Copy every line below precisely, leaving nothing out.

Source material:
+ + + + +
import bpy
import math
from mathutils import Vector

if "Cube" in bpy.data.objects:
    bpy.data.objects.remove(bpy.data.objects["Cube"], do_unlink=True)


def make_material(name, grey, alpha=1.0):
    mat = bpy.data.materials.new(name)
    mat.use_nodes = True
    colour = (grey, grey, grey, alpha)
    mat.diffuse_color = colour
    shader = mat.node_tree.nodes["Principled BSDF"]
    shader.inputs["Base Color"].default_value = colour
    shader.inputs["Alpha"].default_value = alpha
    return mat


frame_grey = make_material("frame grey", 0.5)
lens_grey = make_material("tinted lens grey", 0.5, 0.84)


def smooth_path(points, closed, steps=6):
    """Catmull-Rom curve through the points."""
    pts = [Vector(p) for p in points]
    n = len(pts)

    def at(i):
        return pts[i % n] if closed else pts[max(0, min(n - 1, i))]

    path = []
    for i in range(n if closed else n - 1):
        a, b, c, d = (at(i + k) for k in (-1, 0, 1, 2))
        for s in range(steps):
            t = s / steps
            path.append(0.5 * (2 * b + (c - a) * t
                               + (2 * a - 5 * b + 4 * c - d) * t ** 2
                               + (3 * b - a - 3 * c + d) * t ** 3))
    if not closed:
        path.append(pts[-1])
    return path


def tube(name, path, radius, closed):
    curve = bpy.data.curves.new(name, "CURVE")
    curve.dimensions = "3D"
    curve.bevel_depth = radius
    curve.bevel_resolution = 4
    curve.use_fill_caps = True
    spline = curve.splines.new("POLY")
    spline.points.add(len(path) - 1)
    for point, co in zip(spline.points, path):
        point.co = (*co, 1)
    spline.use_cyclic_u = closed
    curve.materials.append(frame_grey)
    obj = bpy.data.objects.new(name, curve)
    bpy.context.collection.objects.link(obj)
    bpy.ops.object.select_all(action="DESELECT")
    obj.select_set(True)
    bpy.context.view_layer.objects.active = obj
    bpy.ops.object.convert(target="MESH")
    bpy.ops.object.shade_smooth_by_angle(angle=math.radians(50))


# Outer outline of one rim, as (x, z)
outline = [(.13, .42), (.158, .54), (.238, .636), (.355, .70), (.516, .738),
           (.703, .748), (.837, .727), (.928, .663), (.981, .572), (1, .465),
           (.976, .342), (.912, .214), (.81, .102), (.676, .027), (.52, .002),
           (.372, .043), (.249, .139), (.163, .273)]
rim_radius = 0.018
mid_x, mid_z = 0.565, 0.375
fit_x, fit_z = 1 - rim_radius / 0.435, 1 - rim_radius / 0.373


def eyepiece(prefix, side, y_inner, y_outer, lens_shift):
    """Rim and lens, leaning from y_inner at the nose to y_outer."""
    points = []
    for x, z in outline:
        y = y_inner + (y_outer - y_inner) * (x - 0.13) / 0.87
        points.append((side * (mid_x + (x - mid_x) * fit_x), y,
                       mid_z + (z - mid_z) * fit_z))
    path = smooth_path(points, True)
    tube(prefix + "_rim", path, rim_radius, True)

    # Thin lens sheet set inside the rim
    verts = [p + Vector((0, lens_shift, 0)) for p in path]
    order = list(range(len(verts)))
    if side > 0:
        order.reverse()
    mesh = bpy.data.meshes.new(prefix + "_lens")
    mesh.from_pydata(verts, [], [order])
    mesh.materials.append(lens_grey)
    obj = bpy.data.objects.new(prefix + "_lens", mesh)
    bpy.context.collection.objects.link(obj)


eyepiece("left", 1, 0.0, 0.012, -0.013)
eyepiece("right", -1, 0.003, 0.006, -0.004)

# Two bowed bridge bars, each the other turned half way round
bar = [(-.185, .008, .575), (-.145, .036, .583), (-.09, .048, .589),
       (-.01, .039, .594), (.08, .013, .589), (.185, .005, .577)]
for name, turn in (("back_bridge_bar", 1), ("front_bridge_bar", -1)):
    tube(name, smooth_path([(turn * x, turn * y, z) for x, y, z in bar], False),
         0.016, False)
+ + + + +
Answer to this task:
import bpy
import math
from mathutils import Vector

if "Cube" in bpy.data.objects:
    bpy.data.objects.remove(bpy.data.objects["Cube"], do_unlink=True)


def make_material(name, grey, alpha=1.0):
    mat = bpy.data.materials.new(name)
    mat.use_nodes = True
    colour = (grey, grey, grey, alpha)
    mat.diffuse_color = colour
    shader = mat.node_tree.nodes["Principled BSDF"]
    shader.inputs["Base Color"].default_value = colour
    shader.inputs["Alpha"].default_value = alpha
    return mat


frame_grey = make_material("frame grey", 0.5)
lens_grey = make_material("tinted lens grey", 0.5, 0.84)


def smooth_path(points, closed, steps=6):
    """Catmull-Rom curve through the points."""
    pts = [Vector(p) for p in points]
    n = len(pts)

    def at(i):
        return pts[i % n] if closed else pts[max(0, min(n - 1, i))]

    path = []
    for i in range(n if closed else n - 1):
        a, b, c, d = (at(i + k) for k in (-1, 0, 1, 2))
        for s in range(steps):
            t = s / steps
            path.append(0.5 * (2 * b + (c - a) * t
                               + (2 * a - 5 * b + 4 * c - d) * t ** 2
                               + (3 * b - a - 3 * c + d) * t ** 3))
    if not closed:
        path.append(pts[-1])
    return path


def tube(name, path, radius, closed):
    curve = bpy.data.curves.new(name, "CURVE")
    curve.dimensions = "3D"
    curve.bevel_depth = radius
    curve.bevel_resolution = 4
    curve.use_fill_caps = True
    spline = curve.splines.new("POLY")
    spline.points.add(len(path) - 1)
    for point, co in zip(spline.points, path):
        point.co = (*co, 1)
    spline.use_cyclic_u = closed
    curve.materials.append(frame_grey)
    obj = bpy.data.objects.new(name, curve)
    bpy.context.collection.objects.link(obj)
    bpy.ops.object.select_all(action="DESELECT")
    obj.select_set(True)
    bpy.context.view_layer.objects.active = obj
    bpy.ops.object.convert(target="MESH")
    bpy.ops.object.shade_smooth_by_angle(angle=math.radians(50))


# Outer outline of one rim, as (x, z)
outline = [(.13, .42), (.158, .54), (.238, .636), (.355, .70), (.516, .738),
           (.703, .748), (.837, .727), (.928, .663), (.981, .572), (1, .465),
           (.976, .342), (.912, .214), (.81, .102), (.676, .027), (.52, .002),
           (.372, .043), (.249, .139), (.163, .273)]
rim_radius = 0.018
mid_x, mid_z = 0.565, 0.375
fit_x, fit_z = 1 - rim_radius / 0.435, 1 - rim_radius / 0.373


def eyepiece(prefix, side, y_inner, y_outer, lens_shift):
    """Rim and lens, leaning from y_inner at the nose to y_outer."""
    points = []
    for x, z in outline:
        y = y_inner + (y_outer - y_inner) * (x - 0.13) / 0.87
        points.append((side * (mid_x + (x - mid_x) * fit_x), y,
                       mid_z + (z - mid_z) * fit_z))
    path = smooth_path(points, True)
    tube(prefix + "_rim", path, rim_radius, True)

    # Thin lens sheet set inside the rim
    verts = [p + Vector((0, lens_shift, 0)) for p in path]
    order = list(range(len(verts)))
    if side > 0:
        order.reverse()
    mesh = bpy.data.meshes.new(prefix + "_lens")
    mesh.from_pydata(verts, [], [order])
    mesh.materials.append(lens_grey)
    obj = bpy.data.objects.new(prefix + "_lens", mesh)
    bpy.context.collection.objects.link(obj)


eyepiece("left", 1, 0.0, 0.012, -0.013)
eyepiece("right", -1, 0.003, 0.006, -0.004)

# Two bowed bridge bars, each the other turned half way round
bar = [(-.185, .008, .575), (-.145, .036, .583), (-.09, .048, .589),
       (-.01, .039, .594), (.08, .013, .589), (.185, .005, .577)]
for name, turn in (("back_bridge_bar", 1), ("front_bridge_bar", -1)):
    tube(name, smooth_path([(turn * x, turn * y, z) for x, y, z in bar], False),
         0.016, False)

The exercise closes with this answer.